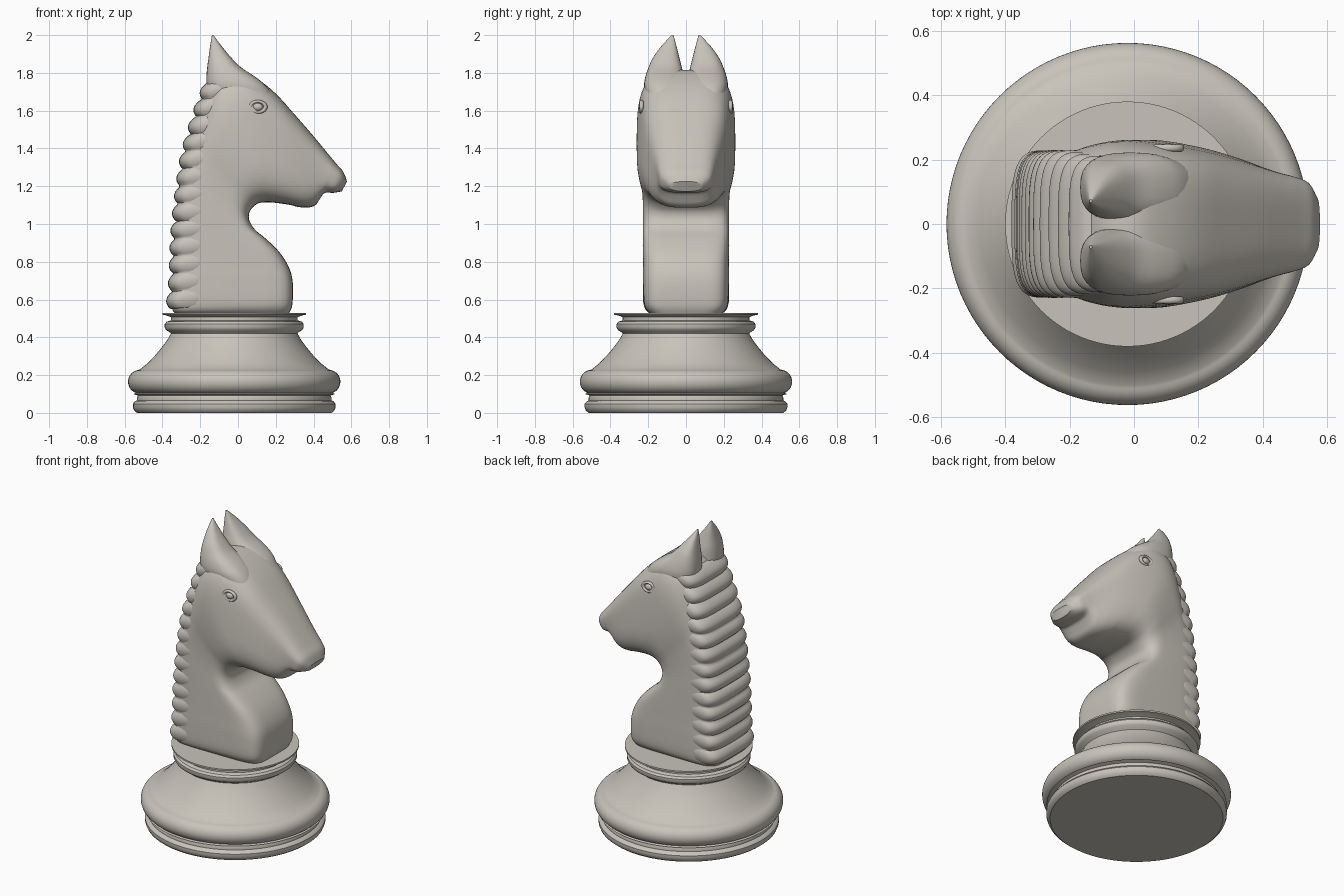
import bpy, bmesh, math
from mathutils import Vector

cube = bpy.data.objects.get("Cube")
if cube:
    bpy.data.objects.remove(cube, do_unlink=True)

stone = bpy.data.materials.new("warm_grey_stone")
stone.use_nodes = True
colour = (0.58, 0.55, 0.495, 1)
stone.diffuse_color = colour
stone.node_tree.nodes["Principled BSDF"].inputs["Base Color"].default_value = colour


def finish(obj, angle=40):
    obj.data.materials.clear()
    obj.data.materials.append(stone)
    bpy.ops.object.select_all(action="DESELECT")
    obj.select_set(True)
    bpy.context.view_layer.objects.active = obj
    bpy.ops.object.shade_smooth_by_angle(angle=math.radians(angle))


def smooth_path(points, steps):
    """Catmull-Rom resampling of a list of equal-length tuples."""
    p = [points[0]] + list(points) + [points[-1]]
    out = []
    for i in range(1, len(p) - 2):
        for s in range(steps):
            t = s / steps
            out.append([b + 0.5 * t * (c - a + t * (2*a - 5*b + 4*c - d + t * (3*(b - c) + d - a)))
                        for a, b, c, d in zip(p[i-1], p[i], p[i+1], p[i+2])])
    return out + [list(points[-1])]


def section(a, b, y, half_width, power, count=56):
    """Rounded-box ring spanning a to b (x, z), centred on y."""
    ring = []
    for k in range(count):
        t = math.tau * k / count
        c, s = math.cos(t), math.sin(t)
        u = math.copysign(abs(c) ** (2 / power), c)
        v = math.copysign(abs(s) ** (2 / power), s)
        x, z = [(p + q) / 2 + u * (q - p) / 2 for p, q in zip(a, b)]
        ring.append(Vector((x, y + v * half_width, z)))
    return ring


def loft(name, rings, closed=False, angle=40):
    bm = bmesh.new()
    loops = [[bm.verts.new(p) for p in r] for r in rings]
    for lo, hi in zip(loops, loops[1:]):
        for k in range(len(lo)):
            j = (k + 1) % len(lo)
            bm.faces.new((lo[k], lo[j], hi[j], hi[k]))
    bm.faces.new(loops[0][::-1])
    bm.faces.new(loops[-1])
    bmesh.ops.recalc_face_normals(bm, faces=bm.faces)
    mesh = bpy.data.meshes.new(name)
    bm.to_mesh(mesh)
    bm.free()
    obj = bpy.data.objects.new(name, mesh)
    bpy.context.collection.objects.link(obj)
    finish(obj, angle)
    return obj


# Turned pedestal: (radius, height)
pedestal = [(.515, 0), (.53, .012), (.537, .03), (.537, .048), (.525, .062), (.515, .066),
            (.515, .08), (.51, .092), (.535, .1)]
pedestal += [(.5 + .062 * math.cos(t), .165 + .063 * math.sin(t))
             for t in [math.radians(-70 + 10 * i) for i in range(16)]]
pedestal += [(.5, .23), (.46, .262), (.42, .303), (.385, .345), (.355, .385), (.335, .42),
             (.34, .426), (.36, .438), (.368, .452), (.368, .47), (.358, .483), (.335, .49),
             (.335, .507), (.36, .516), (.38, .52), (.38, .53)]
loft("pedestal", [[Vector((-.02 + r * math.cos(math.tau * k / 96), r * math.sin(math.tau * k / 96), z))
                   for k in range(96)] for r, z in pedestal], angle=32)

# Neck and head, fanned round the throat: back x, z, front x, z, half width, squareness
body = [(-.33, .525, .27, .525, .19, 6), (-.35, .56, .288, .575, .222, 6),
        (-.34, .7, .29, .69, .228, 5.5), (-.335, .8, .27, .77, .228, 5),
        (-.325, .9, .22, .85, .228, 5), (-.32, 1.0, .15, .92, .228, 5),
        (-.31, 1.1, .09, .97, .228, 5), (-.295, 1.2, .06, 1.02, .228, 5),
        (-.28, 1.3, .06, 1.06, .23, 4.5), (-.25, 1.42, .08, 1.09, .236, 4),
        (-.215, 1.55, .11, 1.11, .25, 3.6), (-.165, 1.7, .15, 1.115, .26, 3.4),
        (-.1, 1.79, .19, 1.113, .26, 3.4), (0, 1.815, .23, 1.108, .25, 3.5),
        (.1, 1.77, .28, 1.1, .236, 3.5), (.2, 1.69, .32, 1.09, .22, 3.4),
        (.3, 1.58, .37, 1.087, .198, 3.3), (.4, 1.465, .41, 1.1, .174, 3.2),
        (.47, 1.38, .435, 1.135, .158, 3.2), (.52, 1.32, .46, 1.165, .147, 3.2),
        (.558, 1.275, .505, 1.165, .13, 3), (.577, 1.225, .55, 1.173, .085, 2.6)]
loft("neck_and_head", [section(r[:2], r[2:4], 0, r[4], r[5]) for r in smooth_path(body, 4)])

# Mane: rounded ridges stacked up the back of the neck
spine = [(-.355, .55), (-.34, .7), (-.332, .9), (-.315, 1.1), (-.28, 1.35),
         (-.24, 1.5), (-.192, 1.65), (-.15, 1.755)]
path = smooth_path(spine, 24)
ridges, rings = 13, []
for i, (x, z) in enumerate(path):
    height = (z - spine[0][1]) / (spine[-1][1] - spine[0][1])
    swell = abs(math.sin(math.pi * ridges * height)) ** 0.7
    width = .215 - .02 * max(0, height - .75) / .25 + .014 * swell
    rings.append(section((x - .03 * swell, z), (x + .2, z + .02), 0, width, 3.6))
loft("mane", rings, angle=60)

# Pointed ears: height, back x, front x, inner y, outer y
ear = [(1.66, -.15, .2, .0, .21), (1.73, -.165, .15, .005, .222), (1.78, -.167, .09, .012, .215),
       (1.83, -.163, .015, .022, .198), (1.88, -.156, -.035, .035, .175),
       (1.94, -.148, -.085, .05, .132), (2.0, -.138, -.13, .066, .076)]
for side, label in ((1, "left"), (-1, "right")):
    loft(label + "_ear", [section((b, z), (f, z), side * (i + o) / 2, (o - i) / 2, 2.6, 32)
                          for z, b, f, i, o in smooth_path(ear, 4)])
    # Eye: oval lid with a ball inside
    at = (.105, side * .236, 1.62)
    bpy.ops.mesh.primitive_torus_add(major_radius=.04, minor_radius=.011, major_segments=32,
                                     minor_segments=10, location=at, rotation=(math.pi / 2, 0, 0))
    lid = bpy.context.object
    lid.name = label + "_eyelid"
    lid.scale = (1, .72, 1)
    finish(lid)
    bpy.ops.mesh.primitive_uv_sphere_add(segments=24, ring_count=12, radius=.026, location=at)
    ball = bpy.context.object
    ball.name = label + "_eyeball"
    ball.scale = (1, .55, .75)
    finish(ball)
════
▶ [About this task]: Keep the pictures out while you retype all of the data above exactly as it appears.

▶ [Written answer]:
import bpy, bmesh, math
from mathutils import Vector

cube = bpy.data.objects.get("Cube")
if cube:
    bpy.data.objects.remove(cube, do_unlink=True)

stone = bpy.data.materials.new("warm_grey_stone")
stone.use_nodes = True
colour = (0.58, 0.55, 0.495, 1)
stone.diffuse_color = colour
stone.node_tree.nodes["Principled BSDF"].inputs["Base Color"].default_value = colour


def finish(obj, angle=40):
    obj.data.materials.clear()
    obj.data.materials.append(stone)
    bpy.ops.object.select_all(action="DESELECT")
    obj.select_set(True)
    bpy.context.view_layer.objects.active = obj
    bpy.ops.object.shade_smooth_by_angle(angle=math.radians(angle))


def smooth_path(points, steps):
    """Catmull-Rom resampling of a list of equal-length tuples."""
    p = [points[0]] + list(points) + [points[-1]]
    out = []
    for i in range(1, len(p) - 2):
        for s in range(steps):
            t = s / steps
            out.append([b + 0.5 * t * (c - a + t * (2*a - 5*b + 4*c - d + t * (3*(b - c) + d - a)))
                        for a, b, c, d in zip(p[i-1], p[i], p[i+1], p[i+2])])
    return out + [list(points[-1])]


def section(a, b, y, half_width, power, count=56):
    """Rounded-box ring spanning a to b (x, z), centred on y."""
    ring = []
    for k in range(count):
        t = math.tau * k / count
        c, s = math.cos(t), math.sin(t)
        u = math.copysign(abs(c) ** (2 / power), c)
        v = math.copysign(abs(s) ** (2 / power), s)
        x, z = [(p + q) / 2 + u * (q - p) / 2 for p, q in zip(a, b)]
        ring.append(Vector((x, y + v * half_width, z)))
    return ring


def loft(name, rings, closed=False, angle=40):
    bm = bmesh.new()
    loops = [[bm.verts.new(p) for p in r] for r in rings]
    for lo, hi in zip(loops, loops[1:]):
        for k in range(len(lo)):
            j = (k + 1) % len(lo)
            bm.faces.new((lo[k], lo[j], hi[j], hi[k]))
    bm.faces.new(loops[0][::-1])
    bm.faces.new(loops[-1])
    bmesh.ops.recalc_face_normals(bm, faces=bm.faces)
    mesh = bpy.data.meshes.new(name)
    bm.to_mesh(mesh)
    bm.free()
    obj = bpy.data.objects.new(name, mesh)
    bpy.context.collection.objects.link(obj)
    finish(obj, angle)
    return obj


# Turned pedestal: (radius, height)
pedestal = [(.515, 0), (.53, .012), (.537, .03), (.537, .048), (.525, .062), (.515, .066),
            (.515, .08), (.51, .092), (.535, .1)]
pedestal += [(.5 + .062 * math.cos(t), .165 + .063 * math.sin(t))
             for t in [math.radians(-70 + 10 * i) for i in range(16)]]
pedestal += [(.5, .23), (.46, .262), (.42, .303), (.385, .345), (.355, .385), (.335, .42),
             (.34, .426), (.36, .438), (.368, .452), (.368, .47), (.358, .483), (.335, .49),
             (.335, .507), (.36, .516), (.38, .52), (.38, .53)]
loft("pedestal", [[Vector((-.02 + r * math.cos(math.tau * k / 96), r * math.sin(math.tau * k / 96), z))
                   for k in range(96)] for r, z in pedestal], angle=32)

# Neck and head, fanned round the throat: back x, z, front x, z, half width, squareness
body = [(-.33, .525, .27, .525, .19, 6), (-.35, .56, .288, .575, .222, 6),
        (-.34, .7, .29, .69, .228, 5.5), (-.335, .8, .27, .77, .228, 5),
        (-.325, .9, .22, .85, .228, 5), (-.32, 1.0, .15, .92, .228, 5),
        (-.31, 1.1, .09, .97, .228, 5), (-.295, 1.2, .06, 1.02, .228, 5),
        (-.28, 1.3, .06, 1.06, .23, 4.5), (-.25, 1.42, .08, 1.09, .236, 4),
        (-.215, 1.55, .11, 1.11, .25, 3.6), (-.165, 1.7, .15, 1.115, .26, 3.4),
        (-.1, 1.79, .19, 1.113, .26, 3.4), (0, 1.815, .23, 1.108, .25, 3.5),
        (.1, 1.77, .28, 1.1, .236, 3.5), (.2, 1.69, .32, 1.09, .22, 3.4),
        (.3, 1.58, .37, 1.087, .198, 3.3), (.4, 1.465, .41, 1.1, .174, 3.2),
        (.47, 1.38, .435, 1.135, .158, 3.2), (.52, 1.32, .46, 1.165, .147, 3.2),
        (.558, 1.275, .505, 1.165, .13, 3), (.577, 1.225, .55, 1.173, .085, 2.6)]
loft("neck_and_head", [section(r[:2], r[2:4], 0, r[4], r[5]) for r in smooth_path(body, 4)])

# Mane: rounded ridges stacked up the back of the neck
spine = [(-.355, .55), (-.34, .7), (-.332, .9), (-.315, 1.1), (-.28, 1.35),
         (-.24, 1.5), (-.192, 1.65), (-.15, 1.755)]
path = smooth_path(spine, 24)
ridges, rings = 13, []
for i, (x, z) in enumerate(path):
    height = (z - spine[0][1]) / (spine[-1][1] - spine[0][1])
    swell = abs(math.sin(math.pi * ridges * height)) ** 0.7
    width = .215 - .02 * max(0, height - .75) / .25 + .014 * swell
    rings.append(section((x - .03 * swell, z), (x + .2, z + .02), 0, width, 3.6))
loft("mane", rings, angle=60)

# Pointed ears: height, back x, front x, inner y, outer y
ear = [(1.66, -.15, .2, .0, .21), (1.73, -.165, .15, .005, .222), (1.78, -.167, .09, .012, .215),
       (1.83, -.163, .015, .022, .198), (1.88, -.156, -.035, .035, .175),
       (1.94, -.148, -.085, .05, .132), (2.0, -.138, -.13, .066, .076)]
for side, label in ((1, "left"), (-1, "right")):
    loft(label + "_ear", [section((b, z), (f, z), side * (i + o) / 2, (o - i) / 2, 2.6, 32)
                          for z, b, f, i, o in smooth_path(ear, 4)])
    # Eye: oval lid with a ball inside
    at = (.105, side * .236, 1.62)
    bpy.ops.mesh.primitive_torus_add(major_radius=.04, minor_radius=.011, major_segments=32,
                                     minor_segments=10, location=at, rotation=(math.pi / 2, 0, 0))
    lid = bpy.context.object
    lid.name = label + "_eyelid"
    lid.scale = (1, .72, 1)
    finish(lid)
    bpy.ops.mesh.primitive_uv_sphere_add(segments=24, ring_count=12, radius=.026, location=at)
    ball = bpy.context.object
    ball.name = label + "_eyeball"
    ball.scale = (1, .55, .75)
    finish(ball)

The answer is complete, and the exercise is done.